─── Data for this task ───
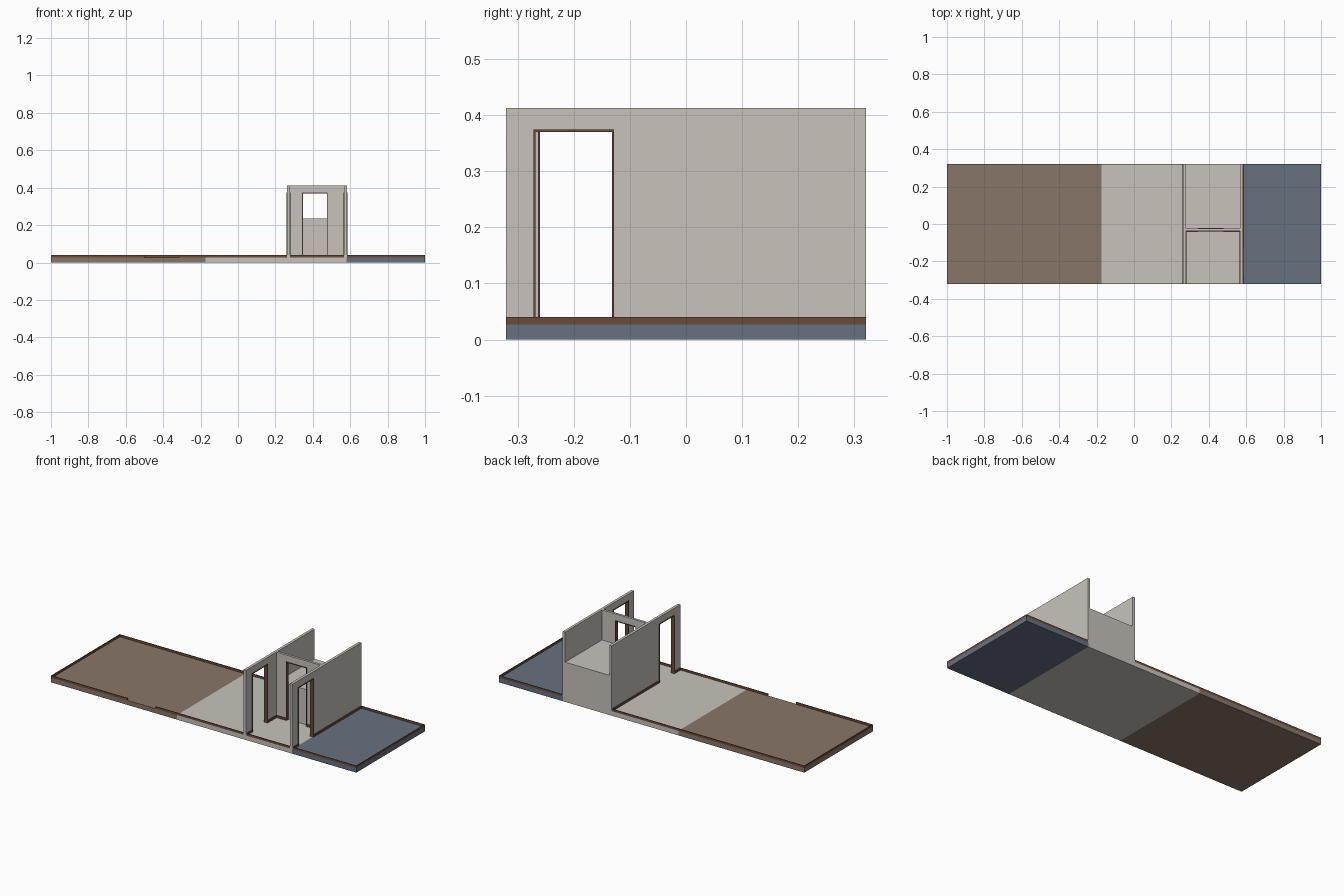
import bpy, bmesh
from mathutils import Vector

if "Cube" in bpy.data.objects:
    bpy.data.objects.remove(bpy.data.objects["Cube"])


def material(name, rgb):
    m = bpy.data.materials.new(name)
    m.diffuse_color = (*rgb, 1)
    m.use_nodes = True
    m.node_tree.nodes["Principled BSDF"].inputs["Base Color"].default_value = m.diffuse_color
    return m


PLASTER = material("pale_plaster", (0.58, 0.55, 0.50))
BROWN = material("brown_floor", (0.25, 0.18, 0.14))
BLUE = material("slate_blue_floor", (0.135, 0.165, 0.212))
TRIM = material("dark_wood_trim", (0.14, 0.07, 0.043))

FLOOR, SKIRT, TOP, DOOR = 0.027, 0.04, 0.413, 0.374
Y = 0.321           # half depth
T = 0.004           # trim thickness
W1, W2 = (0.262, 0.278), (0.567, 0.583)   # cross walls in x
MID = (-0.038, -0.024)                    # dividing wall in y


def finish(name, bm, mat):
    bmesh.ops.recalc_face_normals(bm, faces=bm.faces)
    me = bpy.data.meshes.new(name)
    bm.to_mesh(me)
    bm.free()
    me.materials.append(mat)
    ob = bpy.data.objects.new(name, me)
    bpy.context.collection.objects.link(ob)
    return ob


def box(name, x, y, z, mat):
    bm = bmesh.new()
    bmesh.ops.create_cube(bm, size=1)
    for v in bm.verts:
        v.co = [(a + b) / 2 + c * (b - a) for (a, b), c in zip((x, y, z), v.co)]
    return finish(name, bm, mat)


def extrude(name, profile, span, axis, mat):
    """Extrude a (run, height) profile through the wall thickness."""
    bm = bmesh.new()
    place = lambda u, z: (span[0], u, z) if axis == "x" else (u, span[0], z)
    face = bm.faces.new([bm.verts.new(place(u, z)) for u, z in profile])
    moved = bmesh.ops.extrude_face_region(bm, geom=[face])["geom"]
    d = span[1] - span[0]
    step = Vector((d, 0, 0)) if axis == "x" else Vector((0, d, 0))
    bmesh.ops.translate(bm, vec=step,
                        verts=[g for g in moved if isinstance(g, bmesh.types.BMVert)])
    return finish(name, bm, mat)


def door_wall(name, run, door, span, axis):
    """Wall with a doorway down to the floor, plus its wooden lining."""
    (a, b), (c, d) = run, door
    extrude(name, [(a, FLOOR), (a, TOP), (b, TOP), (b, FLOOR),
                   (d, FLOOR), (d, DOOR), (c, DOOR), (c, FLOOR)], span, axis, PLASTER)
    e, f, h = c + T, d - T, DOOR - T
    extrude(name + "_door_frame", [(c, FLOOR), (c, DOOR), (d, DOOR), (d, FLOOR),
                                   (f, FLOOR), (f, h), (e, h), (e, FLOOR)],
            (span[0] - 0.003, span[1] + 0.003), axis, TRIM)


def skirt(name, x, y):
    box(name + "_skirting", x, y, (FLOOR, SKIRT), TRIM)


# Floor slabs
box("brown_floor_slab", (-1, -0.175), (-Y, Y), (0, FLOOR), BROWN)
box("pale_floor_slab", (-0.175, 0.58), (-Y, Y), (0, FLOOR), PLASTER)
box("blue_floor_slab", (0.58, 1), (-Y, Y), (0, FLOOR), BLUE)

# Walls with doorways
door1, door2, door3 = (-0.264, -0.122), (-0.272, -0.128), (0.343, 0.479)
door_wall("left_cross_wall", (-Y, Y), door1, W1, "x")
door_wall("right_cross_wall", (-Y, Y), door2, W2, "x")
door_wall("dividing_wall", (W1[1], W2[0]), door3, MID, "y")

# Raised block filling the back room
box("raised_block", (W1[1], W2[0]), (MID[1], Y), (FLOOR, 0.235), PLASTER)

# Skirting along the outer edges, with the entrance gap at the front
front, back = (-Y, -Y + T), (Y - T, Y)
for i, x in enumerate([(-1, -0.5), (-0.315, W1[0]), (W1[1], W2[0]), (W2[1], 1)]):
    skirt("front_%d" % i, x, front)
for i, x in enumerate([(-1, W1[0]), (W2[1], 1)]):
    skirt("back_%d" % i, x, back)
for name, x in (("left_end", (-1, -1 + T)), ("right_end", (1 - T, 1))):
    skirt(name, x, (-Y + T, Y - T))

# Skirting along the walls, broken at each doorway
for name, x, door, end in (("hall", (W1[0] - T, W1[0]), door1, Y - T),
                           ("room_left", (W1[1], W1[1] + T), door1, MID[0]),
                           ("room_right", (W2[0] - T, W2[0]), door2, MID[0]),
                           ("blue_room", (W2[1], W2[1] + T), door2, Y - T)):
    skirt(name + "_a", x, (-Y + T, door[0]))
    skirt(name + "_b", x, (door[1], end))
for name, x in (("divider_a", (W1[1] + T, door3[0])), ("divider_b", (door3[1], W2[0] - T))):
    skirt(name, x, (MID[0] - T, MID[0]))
───
:: Work instruction ::
A copy of each line above that holds the word "moved" is the expected answer.

:: Response area ::
    moved = bmesh.ops.extrude_face_region(bm, geom=[face])["geom"]
                        verts=[g for g in moved if isinstance(g, bmesh.types.BMVert)])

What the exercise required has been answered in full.